Updated: Jul 2, 2019
The Electronic Communications and Transactions Act, No. 25 of 2002 (“ECT Act”) provides for the regulation of electronic communications and transactions.
The ECT Act defines an electronic signature as "data attached to, incorporated in, or logically associated with other data and which is intended by the user to serve as a signature”. Put simply, so long as the ‘data’ in the electronic document is intended by the user to serve as a signature and is logically connected with other data in the electronic document, the requirement for an electronic signature is satisfied.
In general the function of a signature is to provide evidence of (1) the identity of the signatory, (2) that the signatory intended the signature to be his signature, and (3) that the writing or text to which the signature is associated is adopted or approved by the signatory.
Electronic Communications and Transactions (ECT) Act of 2012, makes allowances for the legality of electronic signatures, and in fact the Supreme Court recently recognised an email signature as a valid electronic signature. This is because it meets the two most important criteria – there is an association or relationship between the document and the signature, and the person intended it to be a signature.
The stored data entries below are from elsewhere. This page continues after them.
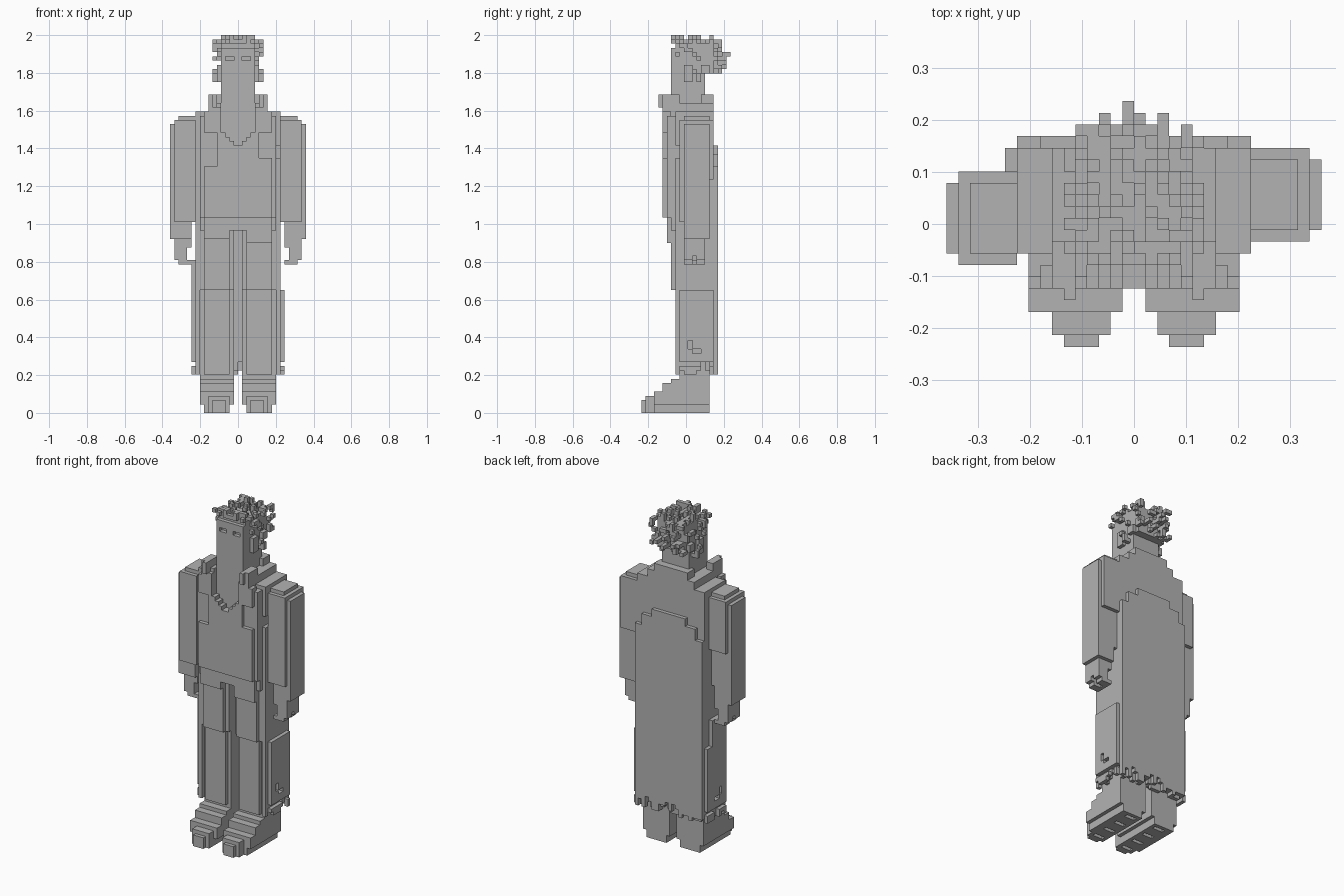
import bpy, bmesh, random
from math import radians

if "Cube" in bpy.data.objects:
    bpy.data.objects.remove(bpy.data.objects["Cube"])

random.seed(4)
V = 2 / 89          # edge of one cube cell
Y0 = -10.5          # depth of the first cell layer, in cells

grey = bpy.data.materials.new("plain grey")
grey.diffuse_color = (0.45, 0.45, 0.45, 1)
grey.use_nodes = True
grey.node_tree.nodes["Principled BSDF"].inputs["Base Color"].default_value = grey.diffuse_color


def cells(*boxes):
    """Cells filled by boxes given as x0, x1, y0, y1, z0, z1."""
    return {(x, y, z) for x0, x1, y0, y1, z0, z1 in boxes
            for x in range(x0, x1) for y in range(y0, y1) for z in range(z0, z1)}


def flip(s, dy=0):
    return {(-1 - x, y + dy, z) for x, y, z in s}


def both(*boxes):
    s = cells(*boxes)
    return s | flip(s)


parts = {}

# Boots: stepped toe, instep and shaft
boot = cells((3, 6, 0, 16, 0, 3), (2, 7, 1, 16, 0, 4), (2, 8, 3, 16, 0, 2),
             (1, 9, 3, 16, 2, 5), (1, 9, 5, 16, 5, 7), (1, 9, 7, 16, 7, 8),
             (1, 9, 9, 16, 8, 10))
boot -= {c for c in boot if c[2] == 0 and c[1] % 4 == 2 and 3 <= c[0] < 6}  # sole tread
parts["right_boot"] = boot
parts["left_boot"] = flip(boot)

# Trouser legs: shin, thigh
leg = cells((2, 8, 8, 16, 9, 29), (1, 9, 9, 16, 9, 43),
            (2, 8, 7, 9, 29, 44), (1, 9, 8, 9, 29, 44))
parts["right_leg"] = leg
parts["left_leg"] = flip(leg)

# Hips with an uneven shirt hem
parts["hips"] = cells((-9, 9, 7, 16, 43, 47), (-8, 8, 6, 8, 43, 46),
                      (2, 8, 6, 8, 40, 46), (-8, -2, 6, 8, 41, 46))

# Torso with open neck
torso = cells((-9, 9, 6, 17, 46, 70), (-10, 10, 8, 17, 43, 71),
              (-8, 8, 5, 7, 46, 71), (-7, 7, 5, 17, 70, 72))
for z in range(63, 72):
    w = min(4, 1 + (z - 63))
    torso -= cells((-w, w, 5, 7, z, z + 1))
torso -= cells((9, 10, 8, 15, 60, 63), (-8, -5, 5, 6, 58, 66), (5, 8, 5, 6, 60, 66))
parts["torso"] = torso

# Raised collar wings and back of the collar
parts["collar"] = both((5, 6, 4, 9, 72, 75), (6, 7, 5, 9, 71, 75),
                       (5, 7, 9, 16, 71, 73), (4, 5, 6, 15, 70, 73),
                       (0, 7, 14, 17, 71, 73), (0, 5, 14, 17, 73, 75))

# Long coat: back panel with arched top, side panels, ragged hem
coat = cells((-10, 10, 15, 18, 12, 58), (-8, 8, 15, 18, 58, 61), (-5, 5, 15, 18, 61, 63))
coat |= both((9, 10, 8, 18, 12, 48), (10, 11, 9, 17, 12, 29))
coat |= cells((-11, -10, 9, 15, 29, 36))
hem = {(x, y) for x, y, z in coat if z == 12}
for x, y in sorted(hem):
    drop = random.choice((9, 9, 10, 11, 12))
    coat |= {(x, y, z) for z in range(drop, 12)}
coat -= both((9, 11, 12, 14, 14, 15), (10, 11, 11, 12, 15, 17), (10, 11, 8, 18, 11, 12))
parts["coat"] = coat

# Arms: shoulder cap, sleeve, cuff and hand
arm = cells((10, 15, 9, 17, 55, 69), (10, 14, 10, 16, 69, 70),
            (15, 16, 10, 16, 41, 68), (10, 15, 9, 16, 45, 55),
            (11, 15, 10, 16, 41, 45))
hand = cells((11, 15, 10, 15, 39, 41), (12, 15, 10, 15, 36, 39), (11, 14, 10, 15, 35, 36))
hand -= cells((12, 15, 12, 13, 35, 37))
parts["right_sleeve"] = arm
parts["right_hand"] = hand
parts["left_sleeve"] = flip(arm, -2)
parts["left_hand"] = flip(hand, -1)

# Head with chin, brow and ears
head = cells((-4, 4, 7, 15, 72, 86), (-3, 3, 8, 14, 70, 72), (-3, 3, 8, 15, 86, 87))
head |= both((4, 5, 10, 12, 78, 82))
head -= both((1, 3, 7, 8, 83, 84))
parts["head"] = head

# Spiky hair: thin cap plus scattered single-cell tufts
hair = cells((-4, 4, 14, 17, 80, 87), (-4, 4, 8, 16, 86, 87))
tufts = set()
for i in range(70):                                   # crown
    tufts.add((random.randint(-4, 3), random.randint(7, 16), random.choice((87, 87, 88))))
for i in range(40):                                   # back of the head
    tufts.add((random.randint(-5, 4), random.randint(17, 18), random.randint(80, 87)))
for i in range(24):                                   # sides
    x = random.choice((4, 4, 5))
    tufts.add((random.choice((x, -1 - x)), random.randint(8, 17), random.randint(83, 87)))
hair |= tufts
hair |= both((4, 6, 13, 14, 78, 79), (5, 6, 13, 14, 79, 80), (4, 5, 14, 16, 80, 82),
             (5, 6, 12, 13, 80, 81), (4, 6, 10, 11, 85, 86), (5, 6, 10, 11, 86, 87),
             (2, 3, 17, 20, 82, 83), (1, 2, 7, 9, 87, 89))
hair |= cells((-1, 0, 17, 20, 83, 84), (-1, 0, 19, 21, 84, 85), (0, 1, 17, 20, 81, 82),
              (-3, -2, 17, 20, 84, 85), (-5, -4, 17, 19, 80, 81))
parts["hair"] = hair

# Turn every part into a mesh of its exposed faces
solid = set().union(*parts.values())
SIDES = {
    (1, 0, 0): ((1, 0, 0), (1, 1, 0), (1, 1, 1), (1, 0, 1)),
    (-1, 0, 0): ((0, 0, 0), (0, 0, 1), (0, 1, 1), (0, 1, 0)),
    (0, 1, 0): ((0, 1, 0), (0, 1, 1), (1, 1, 1), (1, 1, 0)),
    (0, -1, 0): ((0, 0, 0), (1, 0, 0), (1, 0, 1), (0, 0, 1)),
    (0, 0, 1): ((0, 0, 1), (1, 0, 1), (1, 1, 1), (0, 1, 1)),
    (0, 0, -1): ((0, 0, 0), (0, 1, 0), (1, 1, 0), (1, 0, 0)),
}
used = set()
for name, body in parts.items():
    bm = bmesh.new()
    verts = {}

    def corner(p):
        if p not in verts:
            verts[p] = bm.verts.new((p[0] * V, (p[1] + Y0) * V, p[2] * V))
        return verts[p]

    for x, y, z in sorted(body - used):
        for (dx, dy, dz), quad in SIDES.items():
            if (x + dx, y + dy, z + dz) not in solid:
                bm.faces.new([corner((x + a, y + b, z + c)) for a, b, c in quad])
    used |= body
    bmesh.ops.dissolve_limit(bm, angle_limit=radians(1), verts=bm.verts[:], edges=bm.edges[:])
    mesh = bpy.data.meshes.new(name)
    bm.to_mesh(mesh)
    bm.free()
    mesh.materials.append(grey)
    bpy.context.collection.objects.link(bpy.data.objects.new(name, mesh))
Realyst Signatures is able to prove intent, as well as the relationship between the document and the ‘signature’. We also further comply to the Protection of Personal Information (POPI) Act as we ensure security is in place and limit the processing of sensitive personal information.